══ RECORDS SHOWN

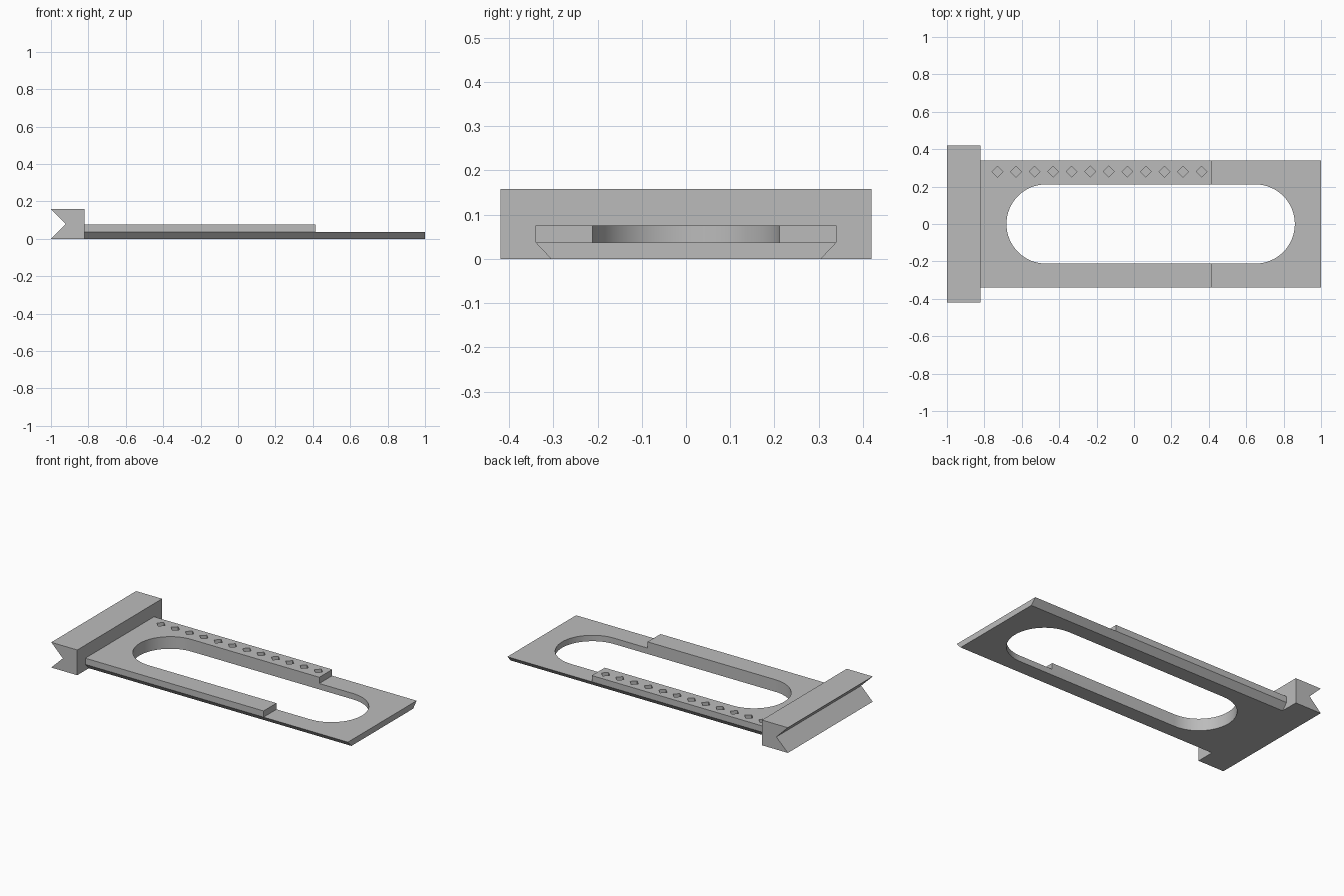
import bpy, bmesh, math
from mathutils import Vector

if "Cube" in bpy.data.objects:
    bpy.data.objects.remove(bpy.data.objects["Cube"], do_unlink=True)

grey = bpy.data.materials.new("plain grey")
grey.use_nodes = True
colour = (0.5, 0.5, 0.5, 1)
grey.diffuse_color = colour
grey.node_tree.nodes["Principled BSDF"].inputs["Base Color"].default_value = colour


def prism(name, outline, sweep):
    """Extrude a closed 3D outline along a vector."""
    bm = bmesh.new()
    face = bm.faces.new([bm.verts.new(p) for p in outline])
    made = bmesh.ops.extrude_face_region(bm, geom=[face])["geom"]
    bmesh.ops.translate(bm, vec=Vector(sweep),
                        verts=[v for v in made if isinstance(v, bmesh.types.BMVert)])
    bmesh.ops.recalc_face_normals(bm, faces=bm.faces)
    mesh = bpy.data.meshes.new(name)
    bm.to_mesh(mesh)
    bm.free()
    mesh.materials.append(grey)
    obj = bpy.data.objects.new(name, mesh)
    bpy.context.collection.objects.link(obj)
    return obj


def cut(target, cutter):
    """Subtract a cutter, then discard it."""
    cutter.hide_render = True
    mod = target.modifiers.new("cut", 'BOOLEAN')
    mod.operation = 'DIFFERENCE'
    mod.solver = 'EXACT'
    mod.object = cutter
    bpy.context.view_layer.objects.active = target
    bpy.ops.object.modifier_apply(modifier=mod.name)
    bpy.data.objects.remove(cutter, do_unlink=True)


LEFT, RIGHT, STEP = -0.82, 1.0, 0.415
LOW, HIGH = 0.037, 0.076

# Head bar with a V groove along its outer side
prism("head_bar",
      [(x, -0.42, z) for x, z in
       ((-1, 0), (LEFT, 0), (LEFT, 0.158), (-1, 0.158), (-0.92, 0.079))],
      (0, 0.84, 0))

# Sliding plate with chamfered lower edges
half = [(0.305, 0), (0.34, LOW), (0.34, HIGH)]
section = half + [(-y, z) for y, z in reversed(half)]
plate = prism("slide_plate", [(LEFT, y, z) for y, z in section],
              (RIGHT - LEFT, 0, 0))

# Lowered end of the plate
cut(plate, prism("step_cutter",
                 [(STEP, -1, LOW), (STEP, 1, LOW), (STEP, 1, 1), (STEP, -1, 1)],
                 (1, 0, 0)))

# Long slot with round ends
radius, steps = 0.212, 32
slot = []
for centre, start in ((0.648, -math.pi / 2), (-0.47, math.pi / 2)):
    for i in range(steps + 1):
        a = start + math.pi * i / steps
        slot.append((centre + radius * math.cos(a), radius * math.sin(a), -0.1))
cut(plate, prism("slot_cutter", slot, (0, 0, 0.4)))

# Row of shallow diamond pockets along the back rail
size, depth = 0.029, 0.02
for i in range(12):
    x, y = -0.73 + i * 0.0992, 0.28
    diamond = [(x - size, y), (x, y - size), (x + size, y), (x, y + size)]
    cut(plate, prism("pocket_cutter",
                     [(px, py, HIGH - depth) for px, py in diamond], (0, 0, 0.1)))

# Smooth slot ends, crisp edges elsewhere
bpy.ops.object.select_all(action='DESELECT')
plate.select_set(True)
bpy.context.view_layer.objects.active = plate
bpy.ops.object.shade_smooth_by_angle(angle=math.radians(30))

════

EXERCISE DIRECTIONS:
Return only the number of lines in the entries above that contain the word "name".

EXERCISE SOLUTION:
4